Problem to work on >>
The records sit below. Return every line in them that holds the word "rear".

[Document images with source code]
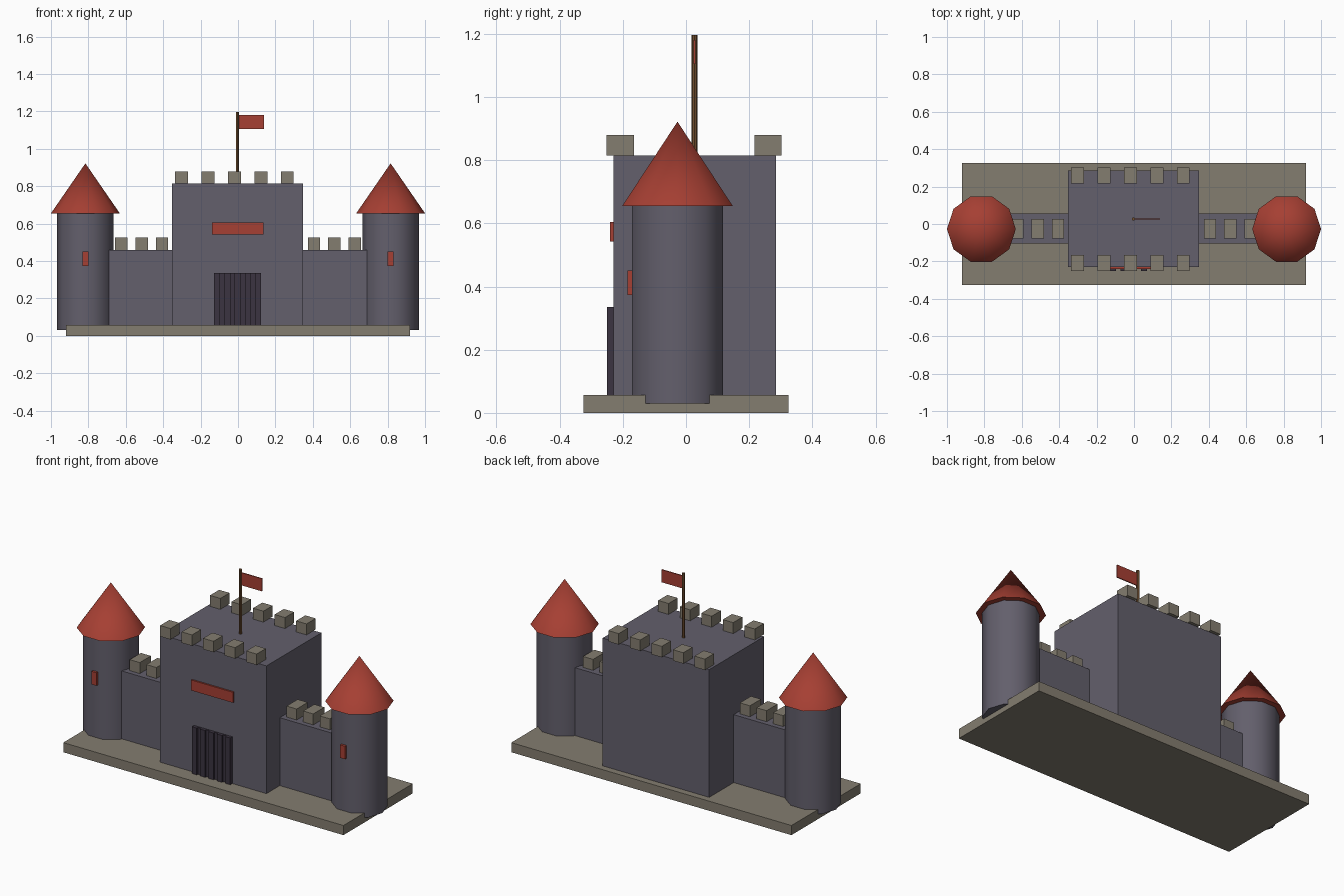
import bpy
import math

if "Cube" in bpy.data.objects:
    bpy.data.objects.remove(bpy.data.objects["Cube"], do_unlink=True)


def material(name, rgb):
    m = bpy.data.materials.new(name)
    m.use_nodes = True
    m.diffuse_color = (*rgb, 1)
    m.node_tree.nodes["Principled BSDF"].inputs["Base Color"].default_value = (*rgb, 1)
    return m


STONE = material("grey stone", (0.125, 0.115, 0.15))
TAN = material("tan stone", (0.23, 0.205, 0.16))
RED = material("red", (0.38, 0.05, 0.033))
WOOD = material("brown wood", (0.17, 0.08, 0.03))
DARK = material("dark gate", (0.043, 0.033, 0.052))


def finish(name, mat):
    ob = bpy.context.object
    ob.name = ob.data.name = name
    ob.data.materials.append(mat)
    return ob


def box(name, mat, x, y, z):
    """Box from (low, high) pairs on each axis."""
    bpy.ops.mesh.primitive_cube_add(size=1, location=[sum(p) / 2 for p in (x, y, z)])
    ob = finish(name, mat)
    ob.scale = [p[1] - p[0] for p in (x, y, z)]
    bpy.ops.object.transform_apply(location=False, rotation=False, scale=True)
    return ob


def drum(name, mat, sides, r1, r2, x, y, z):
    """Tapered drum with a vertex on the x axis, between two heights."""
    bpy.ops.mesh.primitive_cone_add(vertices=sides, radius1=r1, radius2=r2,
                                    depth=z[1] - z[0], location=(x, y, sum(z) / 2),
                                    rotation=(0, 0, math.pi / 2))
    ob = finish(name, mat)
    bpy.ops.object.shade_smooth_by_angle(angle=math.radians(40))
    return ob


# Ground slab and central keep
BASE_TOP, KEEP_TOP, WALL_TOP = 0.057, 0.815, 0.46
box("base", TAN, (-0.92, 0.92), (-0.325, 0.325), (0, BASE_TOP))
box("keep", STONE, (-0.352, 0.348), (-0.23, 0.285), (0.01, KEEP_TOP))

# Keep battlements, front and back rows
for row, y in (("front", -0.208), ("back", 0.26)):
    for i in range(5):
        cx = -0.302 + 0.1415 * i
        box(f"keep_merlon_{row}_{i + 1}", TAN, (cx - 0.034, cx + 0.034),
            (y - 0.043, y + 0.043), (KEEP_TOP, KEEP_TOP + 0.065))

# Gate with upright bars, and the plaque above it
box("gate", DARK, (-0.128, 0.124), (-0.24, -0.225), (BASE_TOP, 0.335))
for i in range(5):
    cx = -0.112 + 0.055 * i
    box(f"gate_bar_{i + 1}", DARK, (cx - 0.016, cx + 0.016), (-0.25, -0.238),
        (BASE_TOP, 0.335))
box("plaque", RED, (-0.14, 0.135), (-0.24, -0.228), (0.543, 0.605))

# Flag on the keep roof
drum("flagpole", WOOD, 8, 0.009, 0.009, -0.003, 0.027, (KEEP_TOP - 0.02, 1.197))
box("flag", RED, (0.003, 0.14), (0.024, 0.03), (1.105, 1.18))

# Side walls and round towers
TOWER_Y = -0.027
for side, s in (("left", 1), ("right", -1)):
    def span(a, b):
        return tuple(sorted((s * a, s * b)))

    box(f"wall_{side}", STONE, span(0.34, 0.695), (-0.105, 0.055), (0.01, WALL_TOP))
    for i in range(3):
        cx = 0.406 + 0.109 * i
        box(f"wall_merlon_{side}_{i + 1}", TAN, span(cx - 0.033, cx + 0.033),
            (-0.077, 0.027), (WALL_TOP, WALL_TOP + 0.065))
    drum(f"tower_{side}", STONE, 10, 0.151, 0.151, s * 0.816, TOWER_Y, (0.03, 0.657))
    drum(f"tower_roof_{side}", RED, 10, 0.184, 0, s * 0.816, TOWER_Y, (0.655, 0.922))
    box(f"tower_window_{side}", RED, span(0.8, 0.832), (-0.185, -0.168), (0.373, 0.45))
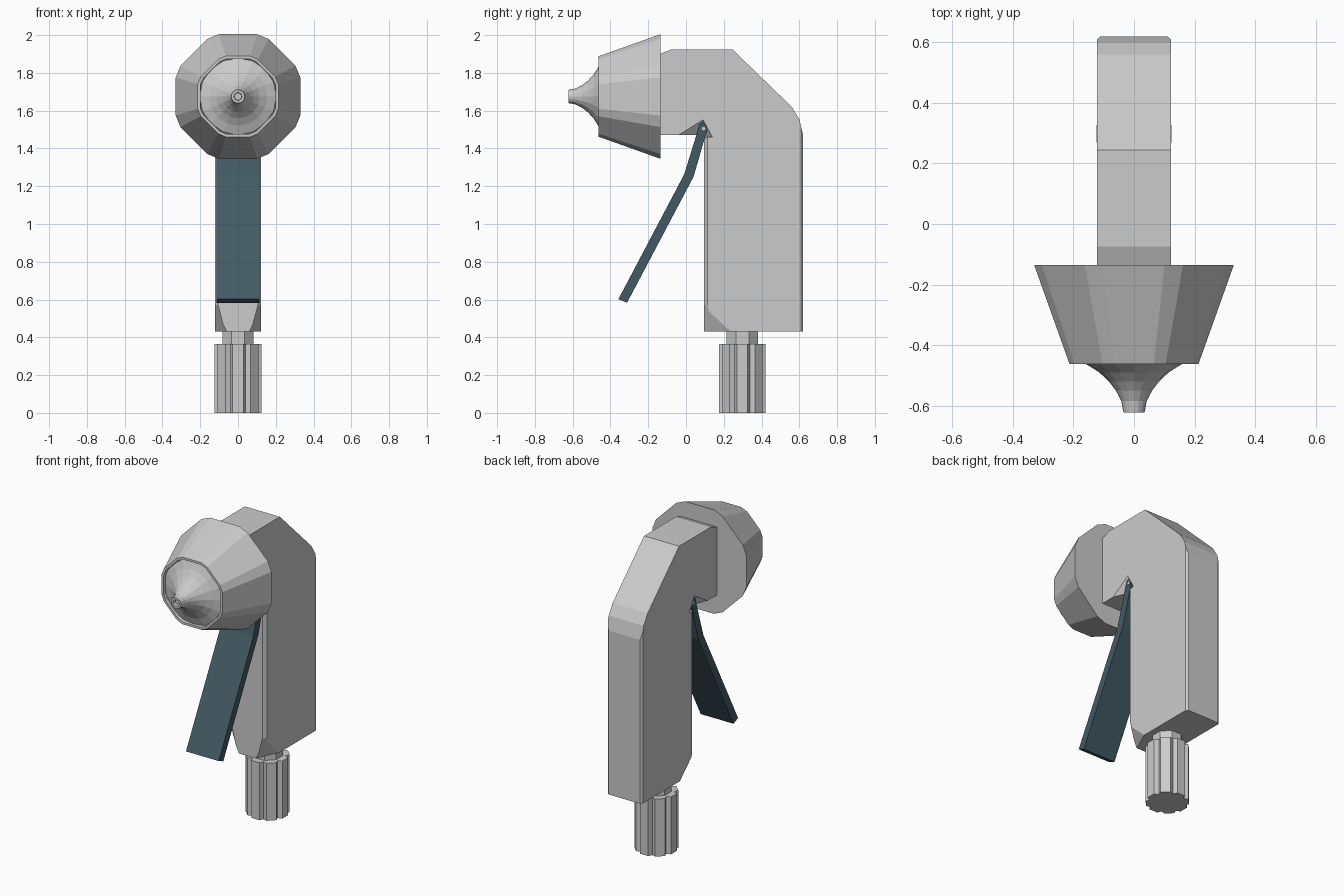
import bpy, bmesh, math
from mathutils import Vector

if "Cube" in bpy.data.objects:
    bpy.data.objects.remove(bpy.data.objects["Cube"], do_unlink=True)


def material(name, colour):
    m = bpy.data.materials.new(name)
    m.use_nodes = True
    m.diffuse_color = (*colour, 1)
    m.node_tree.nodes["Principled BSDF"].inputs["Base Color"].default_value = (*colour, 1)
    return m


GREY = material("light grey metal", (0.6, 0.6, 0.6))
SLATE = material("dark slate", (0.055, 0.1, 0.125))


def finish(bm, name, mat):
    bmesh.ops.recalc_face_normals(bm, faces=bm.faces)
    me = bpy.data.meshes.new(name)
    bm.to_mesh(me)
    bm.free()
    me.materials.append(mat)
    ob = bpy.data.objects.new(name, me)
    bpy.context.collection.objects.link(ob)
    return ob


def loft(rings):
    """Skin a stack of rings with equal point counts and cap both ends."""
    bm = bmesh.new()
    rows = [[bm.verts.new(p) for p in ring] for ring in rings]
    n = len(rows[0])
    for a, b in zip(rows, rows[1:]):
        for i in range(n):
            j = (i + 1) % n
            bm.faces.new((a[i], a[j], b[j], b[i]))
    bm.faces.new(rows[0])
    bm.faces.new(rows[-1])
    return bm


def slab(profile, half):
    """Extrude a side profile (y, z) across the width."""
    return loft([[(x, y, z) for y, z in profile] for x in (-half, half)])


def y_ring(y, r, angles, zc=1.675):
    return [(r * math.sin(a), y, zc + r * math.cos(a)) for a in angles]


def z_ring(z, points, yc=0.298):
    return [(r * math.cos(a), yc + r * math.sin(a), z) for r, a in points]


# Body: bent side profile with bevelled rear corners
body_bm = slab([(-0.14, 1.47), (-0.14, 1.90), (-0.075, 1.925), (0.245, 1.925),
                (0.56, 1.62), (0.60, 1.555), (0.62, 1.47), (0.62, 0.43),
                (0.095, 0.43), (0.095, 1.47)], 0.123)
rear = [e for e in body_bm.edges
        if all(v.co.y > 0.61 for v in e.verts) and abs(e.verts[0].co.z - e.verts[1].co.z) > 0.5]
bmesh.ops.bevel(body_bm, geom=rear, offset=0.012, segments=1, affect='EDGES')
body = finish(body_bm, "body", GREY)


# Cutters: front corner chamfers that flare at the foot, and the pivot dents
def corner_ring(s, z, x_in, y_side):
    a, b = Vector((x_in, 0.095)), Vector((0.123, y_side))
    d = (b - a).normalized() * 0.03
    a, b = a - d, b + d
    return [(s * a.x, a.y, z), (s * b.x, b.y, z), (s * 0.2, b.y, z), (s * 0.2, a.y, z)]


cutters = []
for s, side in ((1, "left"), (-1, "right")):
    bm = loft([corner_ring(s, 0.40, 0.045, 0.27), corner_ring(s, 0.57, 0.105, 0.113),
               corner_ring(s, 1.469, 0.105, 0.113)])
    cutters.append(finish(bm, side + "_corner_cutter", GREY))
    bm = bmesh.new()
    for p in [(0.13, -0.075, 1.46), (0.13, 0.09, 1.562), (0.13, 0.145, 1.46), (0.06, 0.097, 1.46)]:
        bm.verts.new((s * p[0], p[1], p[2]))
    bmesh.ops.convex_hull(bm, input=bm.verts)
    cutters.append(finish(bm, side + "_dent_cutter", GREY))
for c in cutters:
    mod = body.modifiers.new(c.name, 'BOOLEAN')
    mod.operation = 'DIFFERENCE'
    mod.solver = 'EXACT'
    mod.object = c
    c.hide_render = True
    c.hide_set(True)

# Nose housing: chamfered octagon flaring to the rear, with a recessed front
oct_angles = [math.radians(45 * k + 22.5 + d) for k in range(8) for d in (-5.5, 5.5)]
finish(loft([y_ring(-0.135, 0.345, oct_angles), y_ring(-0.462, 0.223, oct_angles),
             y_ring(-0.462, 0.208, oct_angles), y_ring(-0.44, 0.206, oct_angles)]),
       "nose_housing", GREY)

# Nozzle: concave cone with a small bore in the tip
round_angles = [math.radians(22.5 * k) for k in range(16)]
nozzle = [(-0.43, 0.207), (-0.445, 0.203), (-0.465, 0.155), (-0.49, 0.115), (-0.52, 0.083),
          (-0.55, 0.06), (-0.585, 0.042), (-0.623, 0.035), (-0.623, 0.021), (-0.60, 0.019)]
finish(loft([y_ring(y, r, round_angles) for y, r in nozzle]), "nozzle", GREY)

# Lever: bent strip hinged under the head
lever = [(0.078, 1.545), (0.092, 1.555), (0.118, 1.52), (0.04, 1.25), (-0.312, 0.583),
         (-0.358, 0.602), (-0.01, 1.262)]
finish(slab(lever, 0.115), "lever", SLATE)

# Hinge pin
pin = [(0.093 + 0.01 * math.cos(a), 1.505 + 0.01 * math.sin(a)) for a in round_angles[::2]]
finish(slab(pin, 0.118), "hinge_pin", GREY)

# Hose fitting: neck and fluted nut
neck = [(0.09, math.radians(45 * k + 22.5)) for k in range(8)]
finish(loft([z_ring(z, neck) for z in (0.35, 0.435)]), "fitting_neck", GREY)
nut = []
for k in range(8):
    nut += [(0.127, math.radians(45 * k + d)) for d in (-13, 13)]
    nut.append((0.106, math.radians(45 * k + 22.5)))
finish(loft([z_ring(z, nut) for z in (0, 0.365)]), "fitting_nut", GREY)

Answer to the exercise >>
# Body: bent side profile with bevelled rear corners
rear = [e for e in body_bm.edges
bmesh.ops.bevel(body_bm, geom=rear, offset=0.012, segments=1, affect='EDGES')
# Nose housing: chamfered octagon flaring to the rear, with a recessed front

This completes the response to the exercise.